Cracow is typically Polish, a beautiful city, which reflects the history of Polish. Therefore, all schools are trying to organize their students a trip to Cracow. Besides the fact that such a trip can be one of the opportunities for fun and integration with each other the whole class, it can also be an opportunity to explore the history of our country through visiting historical sights. It seems that such places in Cracow is so much that each teacher must choose from among them those that may long remain in the memory of his disciples. A must-visit Cracow after a walk through the market in city and listen to the bugle call from the tower of St Mary's. Hearing such a bugle call live can become for many people an unforgettable experience.
Worth to visit

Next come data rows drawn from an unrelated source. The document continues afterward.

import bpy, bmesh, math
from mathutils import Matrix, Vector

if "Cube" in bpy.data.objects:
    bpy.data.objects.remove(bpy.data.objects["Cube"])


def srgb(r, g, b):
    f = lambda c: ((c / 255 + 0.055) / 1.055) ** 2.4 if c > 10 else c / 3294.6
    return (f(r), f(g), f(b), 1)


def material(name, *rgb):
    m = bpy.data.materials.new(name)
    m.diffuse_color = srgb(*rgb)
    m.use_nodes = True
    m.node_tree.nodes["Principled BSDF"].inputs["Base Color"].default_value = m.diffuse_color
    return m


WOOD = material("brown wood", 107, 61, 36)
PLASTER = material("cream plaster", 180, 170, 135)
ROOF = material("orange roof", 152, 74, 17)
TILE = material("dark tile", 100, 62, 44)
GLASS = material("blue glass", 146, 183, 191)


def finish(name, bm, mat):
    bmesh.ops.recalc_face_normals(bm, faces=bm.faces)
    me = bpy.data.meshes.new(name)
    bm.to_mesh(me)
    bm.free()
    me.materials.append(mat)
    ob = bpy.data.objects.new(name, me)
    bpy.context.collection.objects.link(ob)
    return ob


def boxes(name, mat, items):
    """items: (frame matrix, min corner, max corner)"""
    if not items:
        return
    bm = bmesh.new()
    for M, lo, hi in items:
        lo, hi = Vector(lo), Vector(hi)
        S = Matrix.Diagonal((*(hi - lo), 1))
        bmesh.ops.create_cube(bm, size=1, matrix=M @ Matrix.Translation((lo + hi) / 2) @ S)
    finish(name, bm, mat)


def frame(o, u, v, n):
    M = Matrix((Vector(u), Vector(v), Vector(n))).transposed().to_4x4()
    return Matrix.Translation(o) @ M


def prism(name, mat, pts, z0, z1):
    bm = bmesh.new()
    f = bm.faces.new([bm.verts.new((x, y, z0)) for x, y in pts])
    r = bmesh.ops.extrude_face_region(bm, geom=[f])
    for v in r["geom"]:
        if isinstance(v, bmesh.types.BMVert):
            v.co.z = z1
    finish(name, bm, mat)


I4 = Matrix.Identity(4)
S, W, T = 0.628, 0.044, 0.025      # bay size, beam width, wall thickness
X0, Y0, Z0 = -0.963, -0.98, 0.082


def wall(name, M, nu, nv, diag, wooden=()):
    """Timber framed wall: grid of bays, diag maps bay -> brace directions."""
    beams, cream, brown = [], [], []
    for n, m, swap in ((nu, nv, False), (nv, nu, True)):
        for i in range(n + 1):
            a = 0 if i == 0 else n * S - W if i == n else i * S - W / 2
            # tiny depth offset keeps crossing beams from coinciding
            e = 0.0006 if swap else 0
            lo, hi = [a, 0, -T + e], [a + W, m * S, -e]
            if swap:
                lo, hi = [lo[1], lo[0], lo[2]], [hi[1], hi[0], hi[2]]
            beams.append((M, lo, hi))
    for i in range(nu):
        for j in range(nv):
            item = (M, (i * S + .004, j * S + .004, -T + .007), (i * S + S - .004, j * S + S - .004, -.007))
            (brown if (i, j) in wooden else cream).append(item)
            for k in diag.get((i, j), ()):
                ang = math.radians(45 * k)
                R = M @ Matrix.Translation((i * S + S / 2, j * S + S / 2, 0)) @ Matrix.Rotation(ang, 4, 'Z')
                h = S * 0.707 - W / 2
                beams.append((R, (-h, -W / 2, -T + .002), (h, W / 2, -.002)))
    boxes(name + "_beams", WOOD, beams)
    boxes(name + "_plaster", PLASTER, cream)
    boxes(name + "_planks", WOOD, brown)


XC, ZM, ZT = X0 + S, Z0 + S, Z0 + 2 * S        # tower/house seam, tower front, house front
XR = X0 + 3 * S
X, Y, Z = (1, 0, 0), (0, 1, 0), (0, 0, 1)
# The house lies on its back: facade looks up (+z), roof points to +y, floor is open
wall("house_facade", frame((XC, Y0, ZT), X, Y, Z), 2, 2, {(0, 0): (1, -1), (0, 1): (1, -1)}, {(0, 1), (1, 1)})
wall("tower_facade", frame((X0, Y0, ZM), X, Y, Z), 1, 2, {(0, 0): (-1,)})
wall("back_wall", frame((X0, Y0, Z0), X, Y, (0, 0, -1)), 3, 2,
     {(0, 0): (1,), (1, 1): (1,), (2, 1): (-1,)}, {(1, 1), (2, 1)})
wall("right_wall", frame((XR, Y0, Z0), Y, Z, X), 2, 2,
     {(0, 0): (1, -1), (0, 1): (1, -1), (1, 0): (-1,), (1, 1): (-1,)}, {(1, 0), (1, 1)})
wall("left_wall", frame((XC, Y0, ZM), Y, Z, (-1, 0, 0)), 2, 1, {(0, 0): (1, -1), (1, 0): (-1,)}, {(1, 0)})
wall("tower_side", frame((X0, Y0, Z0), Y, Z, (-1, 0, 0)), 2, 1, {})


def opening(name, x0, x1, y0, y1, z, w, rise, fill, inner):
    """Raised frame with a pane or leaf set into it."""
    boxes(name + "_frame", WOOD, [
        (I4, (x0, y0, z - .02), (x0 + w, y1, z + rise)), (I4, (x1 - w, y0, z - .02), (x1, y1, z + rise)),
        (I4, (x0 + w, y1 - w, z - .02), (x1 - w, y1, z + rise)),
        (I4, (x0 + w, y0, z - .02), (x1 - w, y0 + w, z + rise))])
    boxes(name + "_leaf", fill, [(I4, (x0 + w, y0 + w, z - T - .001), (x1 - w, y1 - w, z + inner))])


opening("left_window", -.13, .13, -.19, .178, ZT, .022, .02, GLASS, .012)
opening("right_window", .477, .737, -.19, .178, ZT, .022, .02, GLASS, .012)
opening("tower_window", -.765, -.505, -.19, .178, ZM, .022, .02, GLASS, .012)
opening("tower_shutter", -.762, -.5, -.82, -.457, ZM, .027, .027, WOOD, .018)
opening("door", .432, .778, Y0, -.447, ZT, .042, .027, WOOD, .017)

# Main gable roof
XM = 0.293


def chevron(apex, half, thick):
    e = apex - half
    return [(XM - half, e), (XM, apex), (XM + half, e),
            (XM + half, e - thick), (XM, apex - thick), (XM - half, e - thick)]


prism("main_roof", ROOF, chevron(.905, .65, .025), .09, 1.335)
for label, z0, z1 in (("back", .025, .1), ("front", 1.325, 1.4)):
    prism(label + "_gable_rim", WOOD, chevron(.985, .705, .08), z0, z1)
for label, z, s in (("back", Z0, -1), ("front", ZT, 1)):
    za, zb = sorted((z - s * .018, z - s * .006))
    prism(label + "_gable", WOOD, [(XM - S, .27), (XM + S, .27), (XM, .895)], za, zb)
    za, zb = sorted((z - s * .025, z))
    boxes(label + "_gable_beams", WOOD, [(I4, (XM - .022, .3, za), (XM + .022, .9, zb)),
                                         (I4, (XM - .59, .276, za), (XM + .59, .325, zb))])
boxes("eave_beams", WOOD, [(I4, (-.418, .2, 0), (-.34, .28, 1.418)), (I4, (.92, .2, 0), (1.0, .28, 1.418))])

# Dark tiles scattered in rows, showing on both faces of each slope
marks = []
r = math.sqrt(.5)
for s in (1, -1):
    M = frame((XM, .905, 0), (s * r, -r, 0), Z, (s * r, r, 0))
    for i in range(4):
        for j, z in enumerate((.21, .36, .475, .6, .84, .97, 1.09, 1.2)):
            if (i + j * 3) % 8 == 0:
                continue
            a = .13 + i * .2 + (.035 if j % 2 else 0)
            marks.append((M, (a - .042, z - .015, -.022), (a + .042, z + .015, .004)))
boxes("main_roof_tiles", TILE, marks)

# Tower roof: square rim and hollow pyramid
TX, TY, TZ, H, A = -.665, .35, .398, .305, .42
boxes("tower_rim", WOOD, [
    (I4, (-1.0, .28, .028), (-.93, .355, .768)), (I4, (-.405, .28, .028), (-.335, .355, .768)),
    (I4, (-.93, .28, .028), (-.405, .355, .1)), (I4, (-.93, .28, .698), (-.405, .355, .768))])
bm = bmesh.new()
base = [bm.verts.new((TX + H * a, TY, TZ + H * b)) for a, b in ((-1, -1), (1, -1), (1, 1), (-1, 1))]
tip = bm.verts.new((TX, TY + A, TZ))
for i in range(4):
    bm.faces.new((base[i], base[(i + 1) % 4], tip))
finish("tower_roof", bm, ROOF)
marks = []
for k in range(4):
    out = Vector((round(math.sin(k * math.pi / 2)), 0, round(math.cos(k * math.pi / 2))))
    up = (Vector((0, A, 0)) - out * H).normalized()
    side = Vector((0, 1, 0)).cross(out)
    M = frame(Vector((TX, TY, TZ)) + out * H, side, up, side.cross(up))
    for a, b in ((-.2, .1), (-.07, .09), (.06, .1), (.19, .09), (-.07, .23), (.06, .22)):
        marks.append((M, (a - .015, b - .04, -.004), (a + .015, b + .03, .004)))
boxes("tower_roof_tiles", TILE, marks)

KrakÃ³w's historic centre, which includes the Old Town, Kazimierz and the Wawel Castle, was included as the first of its kind on the list of UNESCO World Heritage Sites in 1978.72 The Stare Miasto is the most prominent example of an old town in the country.73 For many centuries KrakÃ³w was the royal capital of Poland, until Sigismund III Vasa relocated the court to Warsaw in 1596. The whole district is bisected by the Royal Road, the coronation route traversed by the Kings of Poland. The Route begins at St. Florian's Church outside the northern flank of the old city-walls in the medieval suburb of Kleparz; passes the Barbican of KrakÃ³w (Barbakan) built in 1499, and enters Stare Miasto through the Florian Gate. It leads down FloriaÅ„ska Street through the Main Square, and up Grodzka to Wawel, the former seat of Polish royalty, overlooking the Vistula river. Old Town attracts visitors from all over the World. KrakÃ³w historic centre is one of the 13 places in Poland that are included in the UNESCO World Heritage Sites. The architectural design of the district had survived all cataclysms of the past and retained its original form coming from the medieval times. The Old Town of KrakÃ³w is home to about six thousand historic sites and more than two million works of art.74 Its rich variety of heritage architecture includes Gothic, Renaissance and Baroque buildings. KrakÃ³w's palaces, churches, theatres and mansions display great variety of color, architectural details, stained glass, paintings, sculptures, and furnishings.